Mommy Is at the Hairdresser's (Maman est Chez le Coiffeur) Reviews
However the film turns out to be pretty clever and magnificent in bringing out the way these children and their townfolk neighbourhood peers handle their own ups and downs of life in a realistic but still a rather positive manner. I cant help but admire their determination to stay as who they are and remain supportive of their own families whilst (most of) the adults on the other hand are portrayed as chaotic and miserable as they lost control of their own family lives.
Not to mention the ending which is itself smart and a sharp pinpoint to the flow of the whole fiasco because, sometimes things takes a really really long time before they arrive at happy endings. This movie stands out to me because it is unlike many others which force their way, skipping many timelines and disrupting the flow just to arrive to a satisfactory ending.
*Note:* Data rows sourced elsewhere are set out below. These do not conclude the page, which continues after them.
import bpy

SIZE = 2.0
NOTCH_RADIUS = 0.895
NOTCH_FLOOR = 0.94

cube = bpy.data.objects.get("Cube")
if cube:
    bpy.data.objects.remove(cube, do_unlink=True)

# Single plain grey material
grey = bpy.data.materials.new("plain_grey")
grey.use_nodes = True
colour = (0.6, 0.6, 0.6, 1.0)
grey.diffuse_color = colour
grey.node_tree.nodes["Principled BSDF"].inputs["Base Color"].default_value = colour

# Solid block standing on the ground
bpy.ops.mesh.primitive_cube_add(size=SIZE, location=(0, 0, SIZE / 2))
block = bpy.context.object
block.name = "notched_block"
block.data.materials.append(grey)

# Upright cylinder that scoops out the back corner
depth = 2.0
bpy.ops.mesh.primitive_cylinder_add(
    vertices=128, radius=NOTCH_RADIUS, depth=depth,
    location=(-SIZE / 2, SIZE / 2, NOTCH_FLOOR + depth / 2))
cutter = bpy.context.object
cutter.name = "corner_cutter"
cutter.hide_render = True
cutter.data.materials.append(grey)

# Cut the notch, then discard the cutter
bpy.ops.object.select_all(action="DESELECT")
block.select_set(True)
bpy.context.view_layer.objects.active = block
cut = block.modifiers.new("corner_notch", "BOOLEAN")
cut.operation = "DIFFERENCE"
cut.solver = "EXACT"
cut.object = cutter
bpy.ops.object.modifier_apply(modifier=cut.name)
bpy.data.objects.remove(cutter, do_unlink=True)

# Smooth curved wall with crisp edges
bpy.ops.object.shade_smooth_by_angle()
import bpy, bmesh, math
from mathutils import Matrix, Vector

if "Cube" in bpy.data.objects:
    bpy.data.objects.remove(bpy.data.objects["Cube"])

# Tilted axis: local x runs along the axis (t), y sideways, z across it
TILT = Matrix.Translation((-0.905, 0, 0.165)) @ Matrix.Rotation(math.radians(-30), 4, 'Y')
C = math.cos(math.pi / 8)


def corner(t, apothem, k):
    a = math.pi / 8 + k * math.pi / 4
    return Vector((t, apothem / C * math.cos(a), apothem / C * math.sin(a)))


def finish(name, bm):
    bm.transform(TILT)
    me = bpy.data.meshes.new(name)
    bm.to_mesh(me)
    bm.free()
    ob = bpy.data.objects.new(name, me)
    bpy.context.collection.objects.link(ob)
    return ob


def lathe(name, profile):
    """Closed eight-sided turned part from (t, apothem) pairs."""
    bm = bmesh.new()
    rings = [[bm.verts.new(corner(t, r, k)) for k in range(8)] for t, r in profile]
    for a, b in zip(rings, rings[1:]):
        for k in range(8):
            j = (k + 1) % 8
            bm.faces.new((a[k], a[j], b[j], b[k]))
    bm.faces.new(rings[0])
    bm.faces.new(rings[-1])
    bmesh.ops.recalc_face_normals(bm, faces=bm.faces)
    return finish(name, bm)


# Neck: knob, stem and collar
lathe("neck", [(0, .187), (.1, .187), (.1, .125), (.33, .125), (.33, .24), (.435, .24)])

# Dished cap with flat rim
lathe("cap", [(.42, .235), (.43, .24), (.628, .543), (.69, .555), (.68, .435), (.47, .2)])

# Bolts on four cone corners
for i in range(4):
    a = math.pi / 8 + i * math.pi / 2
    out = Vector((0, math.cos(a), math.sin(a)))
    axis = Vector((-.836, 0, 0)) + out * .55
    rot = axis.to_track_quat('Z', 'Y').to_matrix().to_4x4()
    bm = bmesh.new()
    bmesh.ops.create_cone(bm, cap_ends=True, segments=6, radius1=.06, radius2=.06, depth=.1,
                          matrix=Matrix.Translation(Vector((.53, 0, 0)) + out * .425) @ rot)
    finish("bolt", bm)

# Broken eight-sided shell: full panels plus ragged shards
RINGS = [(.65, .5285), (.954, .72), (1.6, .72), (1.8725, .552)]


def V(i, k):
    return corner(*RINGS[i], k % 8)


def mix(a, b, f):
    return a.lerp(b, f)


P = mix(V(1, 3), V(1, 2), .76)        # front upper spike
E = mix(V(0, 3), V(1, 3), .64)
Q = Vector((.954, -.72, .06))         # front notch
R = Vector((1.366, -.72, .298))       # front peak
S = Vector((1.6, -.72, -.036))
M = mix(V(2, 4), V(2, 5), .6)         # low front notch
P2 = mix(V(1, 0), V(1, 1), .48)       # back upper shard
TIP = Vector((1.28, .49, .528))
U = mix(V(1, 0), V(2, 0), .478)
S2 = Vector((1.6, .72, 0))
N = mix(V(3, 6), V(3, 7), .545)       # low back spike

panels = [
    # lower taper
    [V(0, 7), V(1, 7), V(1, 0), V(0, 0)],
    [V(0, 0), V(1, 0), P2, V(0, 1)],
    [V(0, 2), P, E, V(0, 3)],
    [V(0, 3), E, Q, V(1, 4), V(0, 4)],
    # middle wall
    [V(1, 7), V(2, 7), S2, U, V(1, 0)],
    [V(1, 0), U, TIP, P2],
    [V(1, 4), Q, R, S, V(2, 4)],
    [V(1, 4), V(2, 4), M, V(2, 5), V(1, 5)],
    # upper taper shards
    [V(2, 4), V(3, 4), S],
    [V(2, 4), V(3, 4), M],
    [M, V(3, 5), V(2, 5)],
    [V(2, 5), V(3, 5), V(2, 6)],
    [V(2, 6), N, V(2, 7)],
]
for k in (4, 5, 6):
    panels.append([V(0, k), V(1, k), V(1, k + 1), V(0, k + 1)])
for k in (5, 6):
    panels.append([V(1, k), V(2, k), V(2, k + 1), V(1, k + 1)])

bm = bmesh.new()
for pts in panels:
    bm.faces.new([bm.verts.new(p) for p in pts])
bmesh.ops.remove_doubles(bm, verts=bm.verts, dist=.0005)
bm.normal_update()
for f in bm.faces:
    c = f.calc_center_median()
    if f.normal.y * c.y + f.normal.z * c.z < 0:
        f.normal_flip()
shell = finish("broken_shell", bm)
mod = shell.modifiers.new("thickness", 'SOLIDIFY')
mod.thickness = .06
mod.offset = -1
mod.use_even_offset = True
The movie is one of two recent Québec films that deal with families splitting up because a loutish, over-busy professional husband has finally driven his trapped wife to fulfilling her career ambitions elsewhere. In C'est Pas Moi, Je le Jure, little Léon, the most affected son, turns to vandalism and romance. Here in Maman est Chez le Coiffeur, in its deliberately gorgeous setting of rural Québec, only the youngest son Benoit becomes distraught and destructive. The middle child Coco gets creative, and big sister Élise befriends an isolated, scary looking deaf man, M. Mouche (Mr. Fly), who turns out to have a heart of gold, as well as a spectacular talent for tying fly-fishing flies. The dramatic threads at the end of the movie remain unresolved -- the cinema-verité quality of the film is as persistent as a meditator's mantra -- but you may find you've developed an urge to go to back-country Québec and do some fly fishing, or hang out by a river enjoying the miraculous scenery.
Voyez aussi "Ce n'est pas moi j'le jure" - le versant masculin de la meme histoire, vecu par les membres d'une meme famille.